Extracted data entries
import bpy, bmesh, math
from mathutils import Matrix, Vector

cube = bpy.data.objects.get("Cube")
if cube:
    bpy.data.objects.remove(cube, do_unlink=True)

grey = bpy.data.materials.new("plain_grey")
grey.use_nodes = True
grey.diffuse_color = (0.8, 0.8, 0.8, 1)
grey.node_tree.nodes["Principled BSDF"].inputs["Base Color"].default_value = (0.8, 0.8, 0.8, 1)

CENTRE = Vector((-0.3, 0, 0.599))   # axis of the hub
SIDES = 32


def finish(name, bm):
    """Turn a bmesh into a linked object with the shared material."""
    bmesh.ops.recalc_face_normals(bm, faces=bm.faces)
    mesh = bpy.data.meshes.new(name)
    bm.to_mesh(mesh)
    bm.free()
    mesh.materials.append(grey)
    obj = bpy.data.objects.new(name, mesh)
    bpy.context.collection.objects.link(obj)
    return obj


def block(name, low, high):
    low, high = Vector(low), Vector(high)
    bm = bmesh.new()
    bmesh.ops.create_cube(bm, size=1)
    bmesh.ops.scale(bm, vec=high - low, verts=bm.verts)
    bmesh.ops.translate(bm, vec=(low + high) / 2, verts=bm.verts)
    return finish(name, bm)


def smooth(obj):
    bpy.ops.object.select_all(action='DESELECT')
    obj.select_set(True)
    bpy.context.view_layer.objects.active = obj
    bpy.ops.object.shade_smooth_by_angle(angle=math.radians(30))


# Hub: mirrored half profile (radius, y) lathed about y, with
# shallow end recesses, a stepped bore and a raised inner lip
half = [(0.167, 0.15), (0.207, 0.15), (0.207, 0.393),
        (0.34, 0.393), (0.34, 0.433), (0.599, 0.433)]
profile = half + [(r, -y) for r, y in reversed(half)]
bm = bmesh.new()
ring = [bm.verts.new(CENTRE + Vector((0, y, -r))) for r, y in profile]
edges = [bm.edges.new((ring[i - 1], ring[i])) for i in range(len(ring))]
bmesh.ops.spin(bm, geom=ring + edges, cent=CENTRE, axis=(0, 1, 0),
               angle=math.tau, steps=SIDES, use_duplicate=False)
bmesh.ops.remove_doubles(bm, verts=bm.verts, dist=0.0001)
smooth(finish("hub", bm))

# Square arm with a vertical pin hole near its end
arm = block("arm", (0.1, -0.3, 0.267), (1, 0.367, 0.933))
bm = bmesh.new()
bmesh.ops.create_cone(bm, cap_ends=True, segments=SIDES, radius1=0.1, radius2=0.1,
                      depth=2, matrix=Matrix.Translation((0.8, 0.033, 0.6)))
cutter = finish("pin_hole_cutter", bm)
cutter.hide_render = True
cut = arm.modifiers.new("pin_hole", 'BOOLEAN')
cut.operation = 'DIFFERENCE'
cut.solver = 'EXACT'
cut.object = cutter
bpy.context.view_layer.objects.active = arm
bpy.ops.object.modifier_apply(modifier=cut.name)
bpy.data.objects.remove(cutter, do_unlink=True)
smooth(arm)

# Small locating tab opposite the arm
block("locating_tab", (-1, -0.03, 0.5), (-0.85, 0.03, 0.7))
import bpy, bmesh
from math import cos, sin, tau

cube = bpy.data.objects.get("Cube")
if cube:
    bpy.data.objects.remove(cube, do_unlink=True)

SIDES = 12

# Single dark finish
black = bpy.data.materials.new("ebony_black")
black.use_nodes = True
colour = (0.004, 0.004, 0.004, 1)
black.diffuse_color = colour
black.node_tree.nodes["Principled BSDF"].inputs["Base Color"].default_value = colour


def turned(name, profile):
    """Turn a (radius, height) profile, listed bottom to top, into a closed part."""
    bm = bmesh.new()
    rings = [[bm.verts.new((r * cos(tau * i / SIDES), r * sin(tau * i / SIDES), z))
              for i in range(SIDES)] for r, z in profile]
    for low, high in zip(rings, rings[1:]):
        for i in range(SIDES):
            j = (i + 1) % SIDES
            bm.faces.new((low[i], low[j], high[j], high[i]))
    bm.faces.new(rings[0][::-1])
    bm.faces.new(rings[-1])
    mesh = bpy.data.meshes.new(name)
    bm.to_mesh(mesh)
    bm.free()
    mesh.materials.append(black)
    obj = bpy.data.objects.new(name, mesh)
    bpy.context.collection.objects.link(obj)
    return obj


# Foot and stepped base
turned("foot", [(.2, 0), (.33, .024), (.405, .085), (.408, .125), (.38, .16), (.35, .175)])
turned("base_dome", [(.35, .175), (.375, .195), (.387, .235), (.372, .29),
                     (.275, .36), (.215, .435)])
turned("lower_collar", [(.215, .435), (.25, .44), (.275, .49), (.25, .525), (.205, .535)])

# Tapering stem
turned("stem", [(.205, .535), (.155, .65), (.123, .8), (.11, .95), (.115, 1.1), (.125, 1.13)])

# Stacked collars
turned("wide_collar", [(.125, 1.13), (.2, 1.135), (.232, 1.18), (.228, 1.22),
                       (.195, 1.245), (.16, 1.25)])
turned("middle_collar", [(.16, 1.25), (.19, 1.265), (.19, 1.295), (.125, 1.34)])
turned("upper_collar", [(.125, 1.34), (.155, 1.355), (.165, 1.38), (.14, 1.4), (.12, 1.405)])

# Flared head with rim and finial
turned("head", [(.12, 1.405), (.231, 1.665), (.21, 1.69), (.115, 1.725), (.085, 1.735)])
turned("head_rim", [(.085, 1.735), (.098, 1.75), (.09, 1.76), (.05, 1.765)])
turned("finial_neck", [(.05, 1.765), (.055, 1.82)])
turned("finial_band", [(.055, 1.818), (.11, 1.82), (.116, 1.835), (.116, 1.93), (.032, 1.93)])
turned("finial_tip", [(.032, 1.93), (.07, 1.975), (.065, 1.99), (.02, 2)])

TASK PROMPT
Write out a verbatim copy of the data, beginning with its first line and ending with the line that contains "bmesh.ops.create_cube(bm, size=1)".

WRITTEN RESPONSE
import bpy, bmesh, math
from mathutils import Matrix, Vector

cube = bpy.data.objects.get("Cube")
if cube:
    bpy.data.objects.remove(cube, do_unlink=True)

grey = bpy.data.materials.new("plain_grey")
grey.use_nodes = True
grey.diffuse_color = (0.8, 0.8, 0.8, 1)
grey.node_tree.nodes["Principled BSDF"].inputs["Base Color"].default_value = (0.8, 0.8, 0.8, 1)

CENTRE = Vector((-0.3, 0, 0.599))   # axis of the hub
SIDES = 32


def finish(name, bm):
    """Turn a bmesh into a linked object with the shared material."""
    bmesh.ops.recalc_face_normals(bm, faces=bm.faces)
    mesh = bpy.data.meshes.new(name)
    bm.to_mesh(mesh)
    bm.free()
    mesh.materials.append(grey)
    obj = bpy.data.objects.new(name, mesh)
    bpy.context.collection.objects.link(obj)
    return obj


def block(name, low, high):
    low, high = Vector(low), Vector(high)
    bm = bmesh.new()
    bmesh.ops.create_cube(bm, size=1)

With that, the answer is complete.